> Data to use:
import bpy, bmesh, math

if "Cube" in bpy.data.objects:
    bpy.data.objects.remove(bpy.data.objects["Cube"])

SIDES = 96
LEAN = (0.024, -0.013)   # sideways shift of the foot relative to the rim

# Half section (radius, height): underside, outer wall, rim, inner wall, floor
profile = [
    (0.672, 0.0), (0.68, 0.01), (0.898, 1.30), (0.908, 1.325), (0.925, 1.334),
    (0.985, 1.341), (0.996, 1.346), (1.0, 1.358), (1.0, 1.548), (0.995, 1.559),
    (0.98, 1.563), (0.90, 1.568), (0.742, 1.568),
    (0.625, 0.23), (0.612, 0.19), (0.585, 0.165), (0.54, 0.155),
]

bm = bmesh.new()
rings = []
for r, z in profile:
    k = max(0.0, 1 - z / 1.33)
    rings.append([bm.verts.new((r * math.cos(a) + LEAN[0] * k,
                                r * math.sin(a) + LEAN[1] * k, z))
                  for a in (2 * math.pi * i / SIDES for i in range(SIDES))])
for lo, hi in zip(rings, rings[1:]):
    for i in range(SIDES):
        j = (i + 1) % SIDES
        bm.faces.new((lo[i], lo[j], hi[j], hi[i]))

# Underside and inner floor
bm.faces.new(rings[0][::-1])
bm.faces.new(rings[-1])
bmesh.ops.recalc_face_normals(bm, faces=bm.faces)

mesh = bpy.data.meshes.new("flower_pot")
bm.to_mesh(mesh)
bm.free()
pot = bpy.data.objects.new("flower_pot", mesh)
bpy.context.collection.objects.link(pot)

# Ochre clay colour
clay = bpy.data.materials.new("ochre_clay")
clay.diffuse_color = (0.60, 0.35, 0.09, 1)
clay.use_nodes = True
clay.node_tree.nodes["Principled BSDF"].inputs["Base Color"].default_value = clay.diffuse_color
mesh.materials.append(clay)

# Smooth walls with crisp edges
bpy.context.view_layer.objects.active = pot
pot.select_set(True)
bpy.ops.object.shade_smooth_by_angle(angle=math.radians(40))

==

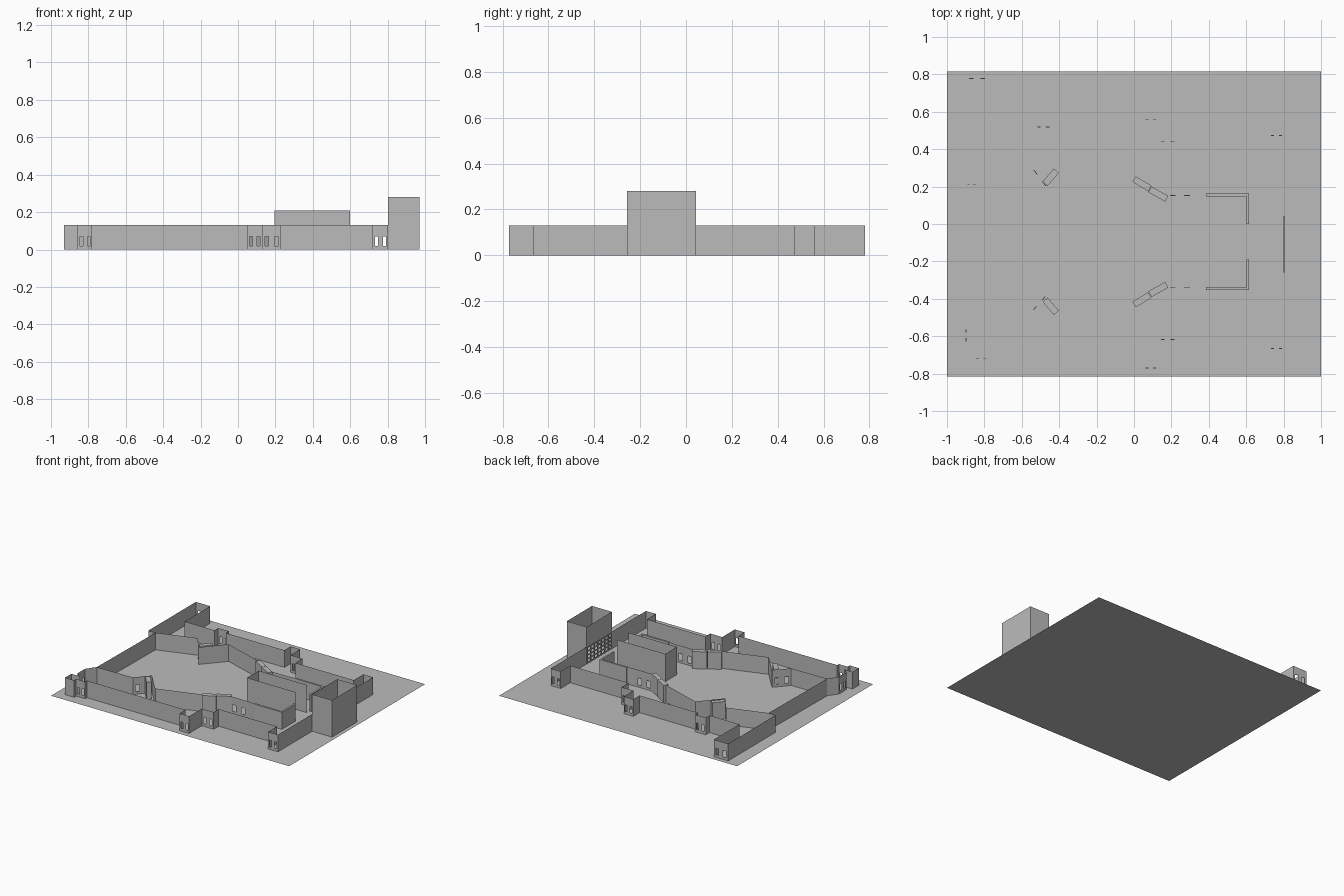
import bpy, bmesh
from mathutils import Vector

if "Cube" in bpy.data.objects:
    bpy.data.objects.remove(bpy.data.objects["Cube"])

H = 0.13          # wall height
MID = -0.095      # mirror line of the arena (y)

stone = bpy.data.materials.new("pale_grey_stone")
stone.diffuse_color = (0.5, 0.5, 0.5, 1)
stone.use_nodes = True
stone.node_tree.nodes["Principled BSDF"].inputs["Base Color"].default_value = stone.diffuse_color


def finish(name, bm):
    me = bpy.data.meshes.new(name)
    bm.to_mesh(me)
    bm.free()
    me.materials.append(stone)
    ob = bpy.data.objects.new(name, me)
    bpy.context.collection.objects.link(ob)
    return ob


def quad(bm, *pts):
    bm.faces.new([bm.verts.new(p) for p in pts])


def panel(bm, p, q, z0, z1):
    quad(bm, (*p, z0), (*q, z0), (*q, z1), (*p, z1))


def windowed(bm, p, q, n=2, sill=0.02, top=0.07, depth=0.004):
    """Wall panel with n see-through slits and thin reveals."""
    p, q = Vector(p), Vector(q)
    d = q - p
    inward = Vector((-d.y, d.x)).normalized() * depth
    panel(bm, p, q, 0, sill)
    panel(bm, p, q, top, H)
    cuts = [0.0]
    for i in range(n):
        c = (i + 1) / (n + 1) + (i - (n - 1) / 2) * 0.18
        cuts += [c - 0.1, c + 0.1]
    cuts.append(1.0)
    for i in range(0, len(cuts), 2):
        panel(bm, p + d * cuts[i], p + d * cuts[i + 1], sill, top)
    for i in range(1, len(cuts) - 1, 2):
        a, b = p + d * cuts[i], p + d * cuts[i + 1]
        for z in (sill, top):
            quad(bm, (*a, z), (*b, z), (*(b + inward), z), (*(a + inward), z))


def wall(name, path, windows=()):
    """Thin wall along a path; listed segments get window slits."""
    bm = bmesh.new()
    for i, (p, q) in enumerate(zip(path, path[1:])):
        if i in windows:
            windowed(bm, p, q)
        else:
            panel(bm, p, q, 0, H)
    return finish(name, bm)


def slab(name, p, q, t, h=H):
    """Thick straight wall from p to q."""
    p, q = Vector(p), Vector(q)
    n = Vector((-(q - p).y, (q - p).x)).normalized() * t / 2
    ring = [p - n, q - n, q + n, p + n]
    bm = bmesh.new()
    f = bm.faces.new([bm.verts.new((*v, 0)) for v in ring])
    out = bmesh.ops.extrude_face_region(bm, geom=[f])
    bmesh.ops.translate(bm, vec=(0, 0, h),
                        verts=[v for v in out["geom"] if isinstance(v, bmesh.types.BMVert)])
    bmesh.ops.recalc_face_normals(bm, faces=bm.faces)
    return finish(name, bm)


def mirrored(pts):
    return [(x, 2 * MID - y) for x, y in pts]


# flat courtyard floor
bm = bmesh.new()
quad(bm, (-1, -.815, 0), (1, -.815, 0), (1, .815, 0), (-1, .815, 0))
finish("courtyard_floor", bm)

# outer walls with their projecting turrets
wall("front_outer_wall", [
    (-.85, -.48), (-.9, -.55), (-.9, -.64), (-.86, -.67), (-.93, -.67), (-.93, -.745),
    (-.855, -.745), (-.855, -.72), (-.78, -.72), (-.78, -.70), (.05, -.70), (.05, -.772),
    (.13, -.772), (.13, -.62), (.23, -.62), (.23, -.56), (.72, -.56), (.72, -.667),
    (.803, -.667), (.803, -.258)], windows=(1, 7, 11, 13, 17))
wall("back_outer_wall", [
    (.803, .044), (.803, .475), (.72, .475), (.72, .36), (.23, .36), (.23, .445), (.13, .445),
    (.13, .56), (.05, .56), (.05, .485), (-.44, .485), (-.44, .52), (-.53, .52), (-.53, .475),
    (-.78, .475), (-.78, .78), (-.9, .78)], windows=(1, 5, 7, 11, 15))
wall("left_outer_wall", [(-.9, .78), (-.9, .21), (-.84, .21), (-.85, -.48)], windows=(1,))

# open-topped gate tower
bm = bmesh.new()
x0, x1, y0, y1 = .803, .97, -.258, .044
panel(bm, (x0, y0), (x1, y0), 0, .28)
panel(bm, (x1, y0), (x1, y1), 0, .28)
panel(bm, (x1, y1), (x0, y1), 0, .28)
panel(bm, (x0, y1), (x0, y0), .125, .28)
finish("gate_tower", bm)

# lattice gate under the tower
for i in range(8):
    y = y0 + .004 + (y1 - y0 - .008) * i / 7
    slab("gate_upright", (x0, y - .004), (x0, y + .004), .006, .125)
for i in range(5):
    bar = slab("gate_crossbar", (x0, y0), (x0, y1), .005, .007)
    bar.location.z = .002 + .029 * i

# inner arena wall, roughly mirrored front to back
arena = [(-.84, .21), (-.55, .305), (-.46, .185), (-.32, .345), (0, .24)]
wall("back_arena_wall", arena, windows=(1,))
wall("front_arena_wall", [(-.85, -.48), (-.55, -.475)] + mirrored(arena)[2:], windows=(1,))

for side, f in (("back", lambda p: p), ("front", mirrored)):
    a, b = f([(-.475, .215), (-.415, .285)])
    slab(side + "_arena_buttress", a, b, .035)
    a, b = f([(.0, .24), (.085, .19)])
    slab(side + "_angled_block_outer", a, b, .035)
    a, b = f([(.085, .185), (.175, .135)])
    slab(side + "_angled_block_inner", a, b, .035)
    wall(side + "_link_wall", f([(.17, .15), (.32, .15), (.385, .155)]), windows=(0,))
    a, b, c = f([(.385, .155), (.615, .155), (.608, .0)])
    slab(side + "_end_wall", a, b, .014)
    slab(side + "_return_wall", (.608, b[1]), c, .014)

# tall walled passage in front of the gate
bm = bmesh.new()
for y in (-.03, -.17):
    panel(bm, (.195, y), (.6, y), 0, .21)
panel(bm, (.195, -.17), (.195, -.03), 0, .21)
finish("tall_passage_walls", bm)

> Activity:
Using the listing above, copy exactly the line that contains "panel(bm, (x0, y1), (x0, y0), .125, .28)", the line that contains "a, b = f([(.0, .24), (.085, .19)])", and each line that falls between them.

> Completed exercise:
panel(bm, (x0, y1), (x0, y0), .125, .28)
finish("gate_tower", bm)

# lattice gate under the tower
for i in range(8):
    y = y0 + .004 + (y1 - y0 - .008) * i / 7
    slab("gate_upright", (x0, y - .004), (x0, y + .004), .006, .125)
for i in range(5):
    bar = slab("gate_crossbar", (x0, y0), (x0, y1), .005, .007)
    bar.location.z = .002 + .029 * i

# inner arena wall, roughly mirrored front to back
arena = [(-.84, .21), (-.55, .305), (-.46, .185), (-.32, .345), (0, .24)]
wall("back_arena_wall", arena, windows=(1,))
wall("front_arena_wall", [(-.85, -.48), (-.55, -.475)] + mirrored(arena)[2:], windows=(1,))

for side, f in (("back", lambda p: p), ("front", mirrored)):
    a, b = f([(-.475, .215), (-.415, .285)])
    slab(side + "_arena_buttress", a, b, .035)
    a, b = f([(.0, .24), (.085, .19)])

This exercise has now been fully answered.